Title: The Red Cliff
Date: Edo period, 1851
Medium: Hanging scroll: ink and color on silk
Dimensions: Image: 12.13 x 18.25 in.; 30.8102 x 46.355 cm
Credit Line: George and Mary Rockwell Collection
Object Number: 78.021
Label Text: Son of the artist Haruki Nanko (1759–1839) and student of Tani Buncho, Nammei was a Nanga painter of the late Edo and early Meiji periods whose own style was rather eclectic, blending elements of various schools of Japanese painting with some Western influence.

Here Nammei depicts a classic Chinese landscape subject that recalls the “Odes to the Red Cliffs,” the eleventh-century poet Su Shi’s series of rhapsodic essays on boating excursions with a few friends to this site on the Yangtze River. Written while he was exiled from government service, the odes convey Su Shi’s introspective thoughts and became a favorite subject of literati artists in China and Japan. The best known Chinese painting on the theme of Red Cliff was painted by Wu Yuanzhi (ca. 1190–1196) of the Jin dynasty, and is now housed in the National Palace Museum, Taipei. ("Tradition, Transmission, and Transformation in East Asian Art," curated by Cornell PhD student Yuhua Ding under the supervision of Ellen Avril and presented at the Johnson Museum January 23-June 12, 2016)

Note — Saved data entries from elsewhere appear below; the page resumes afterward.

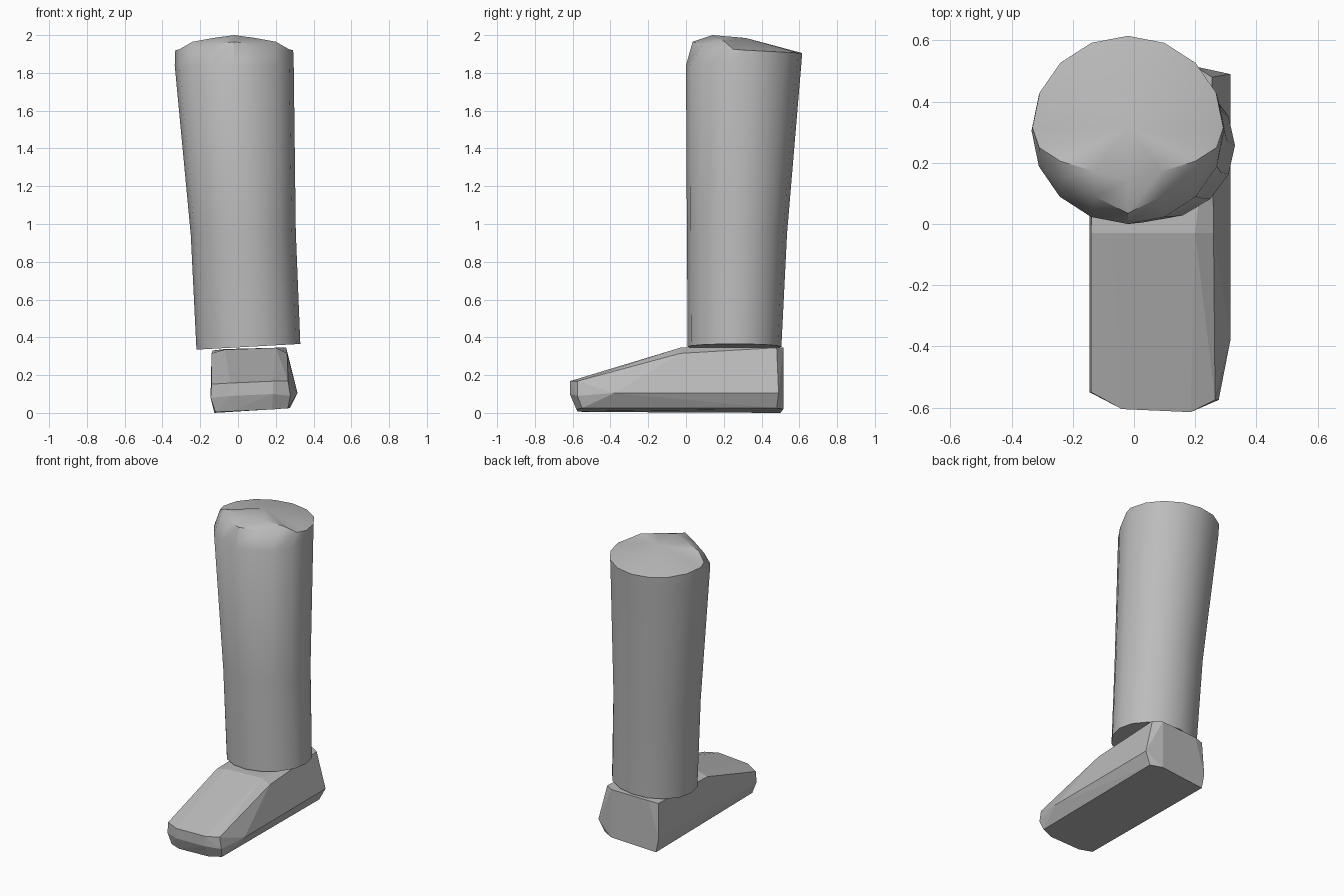
import bpy
import bmesh
from math import cos, sin, pi, radians

default_cube = bpy.data.objects.get("Cube")
if default_cube:
    bpy.data.objects.remove(default_cube, do_unlink=True)

# One plain grey for the whole model
grey = bpy.data.materials.new("plain grey")
grey.use_nodes = True
colour = (0.5, 0.5, 0.5, 1)
grey.diffuse_color = colour
grey.node_tree.nodes["Principled BSDF"].inputs["Base Color"].default_value = colour


def make_object(name, bm):
    """Turn a bmesh into a named grey object."""
    bmesh.ops.recalc_face_normals(bm, faces=bm.faces)
    mesh = bpy.data.meshes.new(name)
    bm.to_mesh(mesh)
    bm.free()
    mesh.materials.append(grey)
    obj = bpy.data.objects.new(name, mesh)
    bpy.context.collection.objects.link(obj)
    return obj


def ellipse(cx, cy, rx, ry, z, tilt=0.0):
    """Ring of points starting at +x and running towards the back."""
    ring = []
    for i in range(SIDES):
        a = 2 * pi * i / SIDES
        dx = rx * cos(a)
        ring.append((cx + dx, cy + ry * sin(a), z + tilt * dx))
    return ring


def bridge(bm, lower, upper):
    """Join two rings, skipping sides where they share vertices."""
    for i in range(SIDES):
        j = (i + 1) % SIDES
        corners = list(dict.fromkeys((lower[i], lower[j], upper[j], upper[i])))
        if len(corners) > 2:
            bm.faces.new(corners)


# Lower leg: tapered tube, with a raised knee at the front of its top
SIDES = 16
FRONT = 12
CX = -0.02
rings = [
    ellipse(0.055, 0.257, 0.275, 0.248, 0.35, 0.055),
    ellipse(0.028, 0.27, 0.278, 0.265, 0.95, 0.03),
    ellipse(CX, 0.305, 0.315, 0.305, 1.84),
]
rim = ellipse(CX, 0.315, 0.312, 0.3, 1.92)
rim = [(x, y, z - 0.05 * max(0, y - 0.315)) for x, y, z in rim]

# Lower knee edge: half-width, y and z for each step away from the front
knee_low = [(0, 0.035, 1.965), (0.11, 0.09, 1.95), (0.22, 0.15, 1.932), (0.29, 0.25, 1.925)]
knee_high = [(0.14, 2.0), (0.172, 1.985), (0.205, 1.965)]
crest = {}
for step, (w, y, z) in enumerate(knee_low):
    for side in (-1, 1):
        i = (FRONT + side * step) % SIDES
        rim[i] = (CX + side * w, y, z)
        if step < len(knee_high):
            crest[i] = (CX + side * w, *knee_high[step])

bm = bmesh.new()
loops = [[bm.verts.new(p) for p in ring] for ring in rings + [rim]]
loops.append([bm.verts.new(crest[i]) if i in crest else v
              for i, v in enumerate(loops[-1])])
for lower, upper in zip(loops, loops[1:]):
    bridge(bm, lower, upper)
bm.faces.new(loops[0])
peak = bm.verts.new((CX, 0.315, 1.985))
for i in range(SIDES):
    bm.faces.new((loops[-1][i], loops[-1][(i + 1) % SIDES], peak))
leg = make_object("lower_leg", bm)

bpy.ops.object.select_all(action="DESELECT")
leg.select_set(True)
bpy.context.view_layer.objects.active = leg
bpy.ops.object.shade_smooth_by_angle(angle=radians(30))

# Foot: faceted wedge wrapped around its corner points
heel = [
    (-0.125, 0.5, 0), (0.275, 0.48, 0.025), (0.315, 0.49, 0.105),
    (0.255, 0.48, 0.345), (-0.135, 0.49, 0.33), (-0.145, 0.5, 0.1),
    (0.2, 0.515, 0.02), (0.2, 0.515, 0.345), (-0.07, 0.505, 0.338),
]
instep = [(0.26, -0.03, 0.315), (0.2, -0.03, 0.345), (-0.07, -0.03, 0.335), (-0.14, -0.03, 0.315)]
ball = [(0.315, -0.38, 0.105)]
toe = [
    (-0.12, -0.54, 0.005), (0.265, -0.55, 0.025), (0.277, -0.575, 0.09),
    (0.265, -0.575, 0.168), (-0.14, -0.55, 0.152), (-0.145, -0.55, 0.08),
    (-0.04, -0.575, 0.008), (0.18, -0.58, 0.018), (-0.04, -0.605, 0.09),
    (0.185, -0.615, 0.1), (-0.04, -0.605, 0.158), (0.185, -0.615, 0.168),
]
bm = bmesh.new()
for point in heel + instep + ball + toe:
    bm.verts.new(point)
hull = bmesh.ops.convex_hull(bm, input=bm.verts)
bmesh.ops.delete(bm, geom=[v for v in bm.verts if not v.link_faces], context="VERTS")
bmesh.ops.dissolve_limit(bm, angle_limit=radians(3), verts=bm.verts, edges=bm.edges)
make_object("foot", bm)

NOTE: This electronic record is compiled from historic documentation which may not reflect the Johnson Museum's complete or current knowledge of the object. Review and refinement of such records is ongoing.